“RTKs are transmembrane (glycoproteins) which are activated by external stimulus and stabilize the receptor dimerization producing downstream signals. RTKs are indulged in various cellular processes, advancing in cell proliferation, differentiation, and migration.
RTK family comprises of receptor for insulin growth factor, vascular endothelial growth factor (VEGF), epidermal growth factor (EGF), and nerve growth factor (NGF) … Importantly, non-RTKs also become an integral part of signaling cascade controlled by RTKs.”7
There are a number of other ways this occurs. One is due to ganoderic acid, a terpene in reishi mushrooms that slows the cell cycle and induces the “mitochondrial-dependent process of apoptosis”8 and enhances the immune system by prompting the expression of:
- Macrophages — “Antimicrobial warriors” that “play critical roles in immune regulation and wound-healing,” “respond to a variety of cellular signals and change their physiology in response to local cues”9
- Natural killer (NK) cells — Specific types of white blood cells that are “innate immune cells endowed with potent cytolytic activity against tumors, and meanwhile act as regulatory cells for the immune system”10
- T cells — T-lymphocytes are part of your immune system, with different roles such as “helpers” for your immune system. Cytotoxic T cells seek and destroy pathogens11 and may help fight cancer12
According to Integrative Cancer Therapies, reishi mushrooms have been used in Asian countries for several reasons relating to health and longevity:
“Ganoderma lucidum also suppressed cell adhesion and cell migration of highly invasive breast and prostate cancer cells, suggesting its potency to reduce tumor invasiveness.
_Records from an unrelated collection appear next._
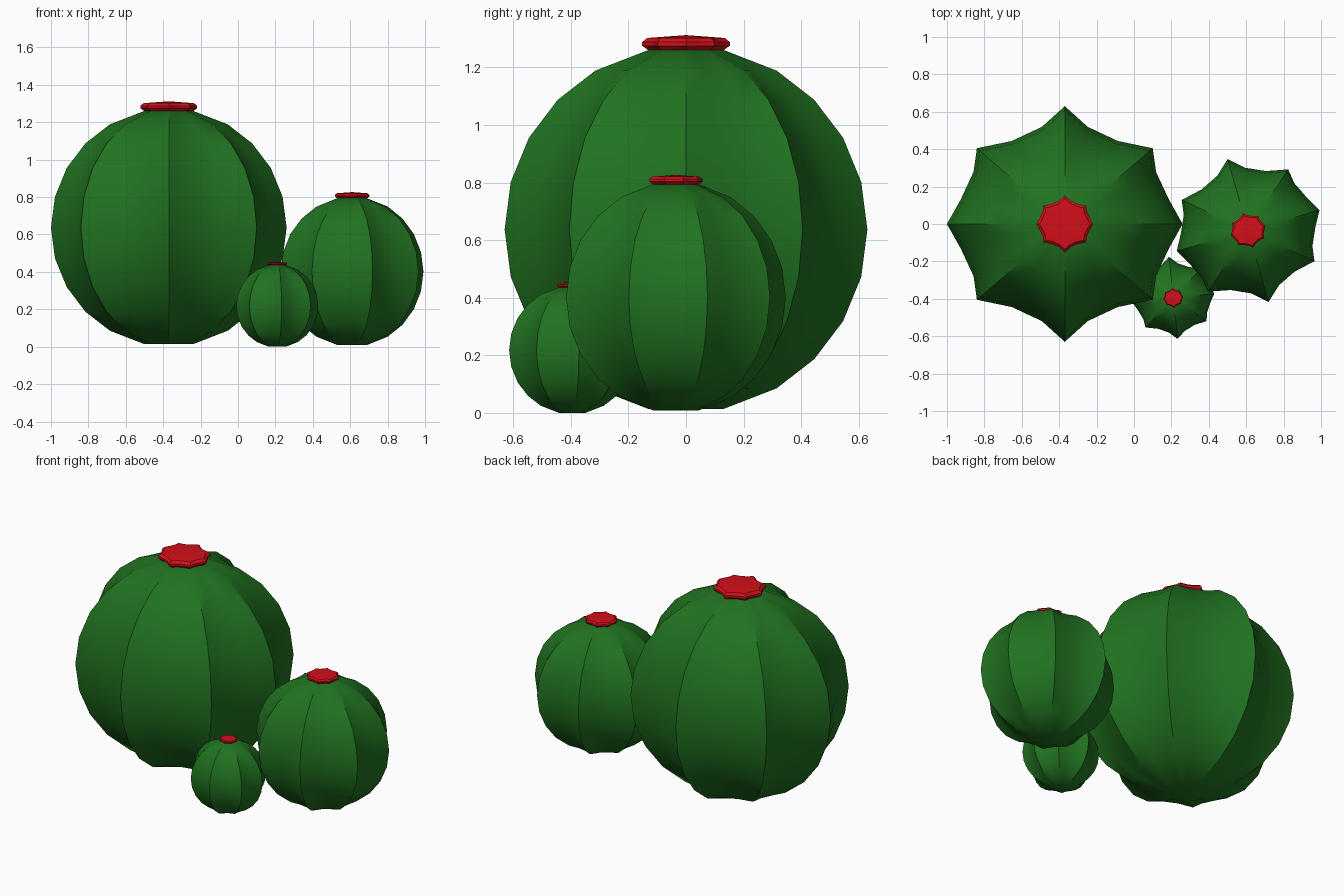
import bpy, bmesh
from math import sin, cos, radians

if "Cube" in bpy.data.objects:
    bpy.data.objects.remove(bpy.data.objects["Cube"])

def material(name, rgb):
    m = bpy.data.materials.new(name)
    m.diffuse_color = (*rgb, 1)
    m.use_nodes = True
    m.node_tree.nodes["Principled BSDF"].inputs["Base Color"].default_value = m.diffuse_color
    return m

GREEN = material("cactus_green", (0.015, 0.17, 0.015))
RED = material("flower_red", (0.65, 0.005, 0.01))

# Ribbed cross-section: one quarter, mirrored into an eight-pointed outline
quarter = [(0.63, 0), (0.557, 0.13), (0.488, 0.278), (0.47, 0.405), (0.283, 0.444), (0.123, 0.519)]
half = quarter + [(0, 0.63)] + [(-x, y) for x, y in reversed(quarter)]
outline = [(x / 0.63, y / 0.63) for x, y in half + [(x, -y) for x, y in reversed(half[1:-1])]]

# Loft the outline through (radius, z) rings and close both ends
def ribbed_solid(name, profile, mat, loc, scale, turn, crown=0):
    bm = bmesh.new()
    rings = [[bm.verts.new((r * x, r * y, z)) for x, y in outline] for r, z in profile]
    n = len(outline)
    for a, b in zip(rings, rings[1:]):
        for i in range(n):
            j = (i + 1) % n
            bm.faces.new((a[i], a[j], b[j], b[i]))
    for ring, lift, top in ((rings[0], 0, False), (rings[-1], crown, True)):
        c = bm.verts.new((0, 0, ring[0].co.z + lift))
        for i in range(n):
            j = (i + 1) % n
            bm.faces.new((ring[i], ring[j], c) if top else (ring[j], ring[i], c))
    me = bpy.data.meshes.new(name)
    bm.to_mesh(me)
    bm.free()
    me.materials.append(mat)
    ob = bpy.data.objects.new(name, me)
    bpy.context.collection.objects.link(ob)
    ob.location = loc
    ob.scale = (scale,) * 3
    ob.rotation_euler.z = radians(turn)
    bpy.ops.object.select_all(action='DESELECT')
    ob.select_set(True)
    bpy.context.view_layer.objects.active = ob
    bpy.ops.object.shade_smooth_by_angle(angle=radians(30))

# Round body and flat star-shaped flower
angles = [12] + list(range(30, 151, 15)) + [168]
body = [(0.63 * sin(radians(a)), 0.637 - 0.637 * cos(radians(a))) for a in angles]
flower = [(0.122, 1.253), (0.152, 1.275), (0.152, 1.288), (0.135, 1.302)]

# Three cacti sharing the same shape
for size, loc, scale, turn in (
        ("large", (-0.37, 0, 0), 1.0, 0),
        ("medium", (0.61, -0.035, 0), 0.63, 16),
        ("small", (0.21, -0.395, -0.005), 0.35, 6)):
    ribbed_solid(size + "_cactus_body", body, GREEN, loc, scale, turn)
    ribbed_solid(size + "_cactus_flower", flower, RED, loc, scale, turn, 0.01)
Thus, Ganoderma lucidum clearly demonstrates anticancer activity in experiments with cancer cells and has possible therapeutic potential as a dietary supplement for an alternative therapy for breast and prostate cancer.”13